• Excerpts from a dataset:
========================================
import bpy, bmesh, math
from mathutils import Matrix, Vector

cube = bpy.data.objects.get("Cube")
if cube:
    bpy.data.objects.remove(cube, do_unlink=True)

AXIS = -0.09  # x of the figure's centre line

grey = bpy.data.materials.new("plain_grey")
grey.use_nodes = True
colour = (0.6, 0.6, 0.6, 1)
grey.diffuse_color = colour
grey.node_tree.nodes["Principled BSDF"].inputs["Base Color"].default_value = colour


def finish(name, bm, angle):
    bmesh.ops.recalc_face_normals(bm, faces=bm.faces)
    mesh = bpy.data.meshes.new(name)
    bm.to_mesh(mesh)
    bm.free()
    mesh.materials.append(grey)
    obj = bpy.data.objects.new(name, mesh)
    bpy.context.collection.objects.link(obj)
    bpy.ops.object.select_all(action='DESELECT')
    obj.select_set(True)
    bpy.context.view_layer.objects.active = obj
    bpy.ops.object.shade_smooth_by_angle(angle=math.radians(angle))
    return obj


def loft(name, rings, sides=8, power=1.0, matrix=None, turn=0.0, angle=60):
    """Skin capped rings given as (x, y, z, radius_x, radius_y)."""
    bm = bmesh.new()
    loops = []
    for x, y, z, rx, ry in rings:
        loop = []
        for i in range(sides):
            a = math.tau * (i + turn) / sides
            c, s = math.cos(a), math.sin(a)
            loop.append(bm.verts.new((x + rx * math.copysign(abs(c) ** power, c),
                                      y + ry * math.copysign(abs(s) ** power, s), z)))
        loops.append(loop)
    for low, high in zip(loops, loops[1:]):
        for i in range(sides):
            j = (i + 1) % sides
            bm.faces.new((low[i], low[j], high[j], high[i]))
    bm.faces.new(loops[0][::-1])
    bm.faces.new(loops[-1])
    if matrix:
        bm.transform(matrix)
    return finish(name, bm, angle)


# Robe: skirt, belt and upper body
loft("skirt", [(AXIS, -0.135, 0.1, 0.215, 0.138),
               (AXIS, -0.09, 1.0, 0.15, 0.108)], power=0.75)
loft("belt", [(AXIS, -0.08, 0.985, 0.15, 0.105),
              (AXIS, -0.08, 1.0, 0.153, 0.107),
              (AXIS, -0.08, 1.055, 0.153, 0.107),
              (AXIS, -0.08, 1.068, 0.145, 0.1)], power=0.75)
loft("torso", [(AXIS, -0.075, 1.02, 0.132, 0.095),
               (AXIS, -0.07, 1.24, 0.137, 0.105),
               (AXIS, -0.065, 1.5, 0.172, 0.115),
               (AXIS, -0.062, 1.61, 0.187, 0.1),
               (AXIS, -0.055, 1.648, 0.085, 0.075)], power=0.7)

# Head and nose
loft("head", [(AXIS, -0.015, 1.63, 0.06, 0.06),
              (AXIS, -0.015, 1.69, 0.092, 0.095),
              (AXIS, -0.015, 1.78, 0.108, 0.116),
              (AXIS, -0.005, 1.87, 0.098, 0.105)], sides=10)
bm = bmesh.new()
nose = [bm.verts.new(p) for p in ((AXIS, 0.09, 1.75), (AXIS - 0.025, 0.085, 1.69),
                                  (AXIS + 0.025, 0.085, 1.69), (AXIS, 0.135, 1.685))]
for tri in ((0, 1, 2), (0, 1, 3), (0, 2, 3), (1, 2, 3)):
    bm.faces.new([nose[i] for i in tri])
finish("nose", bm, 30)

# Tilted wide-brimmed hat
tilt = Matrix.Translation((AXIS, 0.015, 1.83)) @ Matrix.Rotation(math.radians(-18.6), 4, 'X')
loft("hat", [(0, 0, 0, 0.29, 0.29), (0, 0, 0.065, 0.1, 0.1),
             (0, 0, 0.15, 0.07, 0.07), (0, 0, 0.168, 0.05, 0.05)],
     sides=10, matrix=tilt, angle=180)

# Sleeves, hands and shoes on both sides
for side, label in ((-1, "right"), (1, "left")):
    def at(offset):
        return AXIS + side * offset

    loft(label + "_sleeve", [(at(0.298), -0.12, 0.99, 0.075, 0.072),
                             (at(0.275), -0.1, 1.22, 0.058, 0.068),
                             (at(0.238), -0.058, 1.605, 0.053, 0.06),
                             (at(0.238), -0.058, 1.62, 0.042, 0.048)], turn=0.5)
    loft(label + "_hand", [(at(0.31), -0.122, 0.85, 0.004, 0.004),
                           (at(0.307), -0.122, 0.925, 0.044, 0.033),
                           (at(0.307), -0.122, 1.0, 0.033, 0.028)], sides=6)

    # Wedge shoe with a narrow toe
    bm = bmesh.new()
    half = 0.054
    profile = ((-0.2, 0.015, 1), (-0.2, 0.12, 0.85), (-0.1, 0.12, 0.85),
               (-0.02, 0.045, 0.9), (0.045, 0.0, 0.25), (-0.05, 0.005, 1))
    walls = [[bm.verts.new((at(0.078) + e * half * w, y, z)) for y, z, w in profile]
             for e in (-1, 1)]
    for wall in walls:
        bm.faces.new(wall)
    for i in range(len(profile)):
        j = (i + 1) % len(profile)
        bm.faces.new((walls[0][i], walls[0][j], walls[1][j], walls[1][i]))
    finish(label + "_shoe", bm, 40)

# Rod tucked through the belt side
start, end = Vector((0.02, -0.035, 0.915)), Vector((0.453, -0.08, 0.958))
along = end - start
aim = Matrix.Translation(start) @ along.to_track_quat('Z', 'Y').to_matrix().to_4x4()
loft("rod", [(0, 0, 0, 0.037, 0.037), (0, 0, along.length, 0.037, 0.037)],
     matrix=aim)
========================================
• Exercise aim: Find "for wall in" in the entries above, then repeat its line and all lines after it exactly, down to the last line.

• Task output:
    for wall in walls:
        bm.faces.new(wall)
    for i in range(len(profile)):
        j = (i + 1) % len(profile)
        bm.faces.new((walls[0][i], walls[0][j], walls[1][j], walls[1][i]))
    finish(label + "_shoe", bm, 40)

# Rod tucked through the belt side
start, end = Vector((0.02, -0.035, 0.915)), Vector((0.453, -0.08, 0.958))
along = end - start
aim = Matrix.Translation(start) @ along.to_track_quat('Z', 'Y').to_matrix().to_4x4()
loft("rod", [(0, 0, 0, 0.037, 0.037), (0, 0, along.length, 0.037, 0.037)],
     matrix=aim)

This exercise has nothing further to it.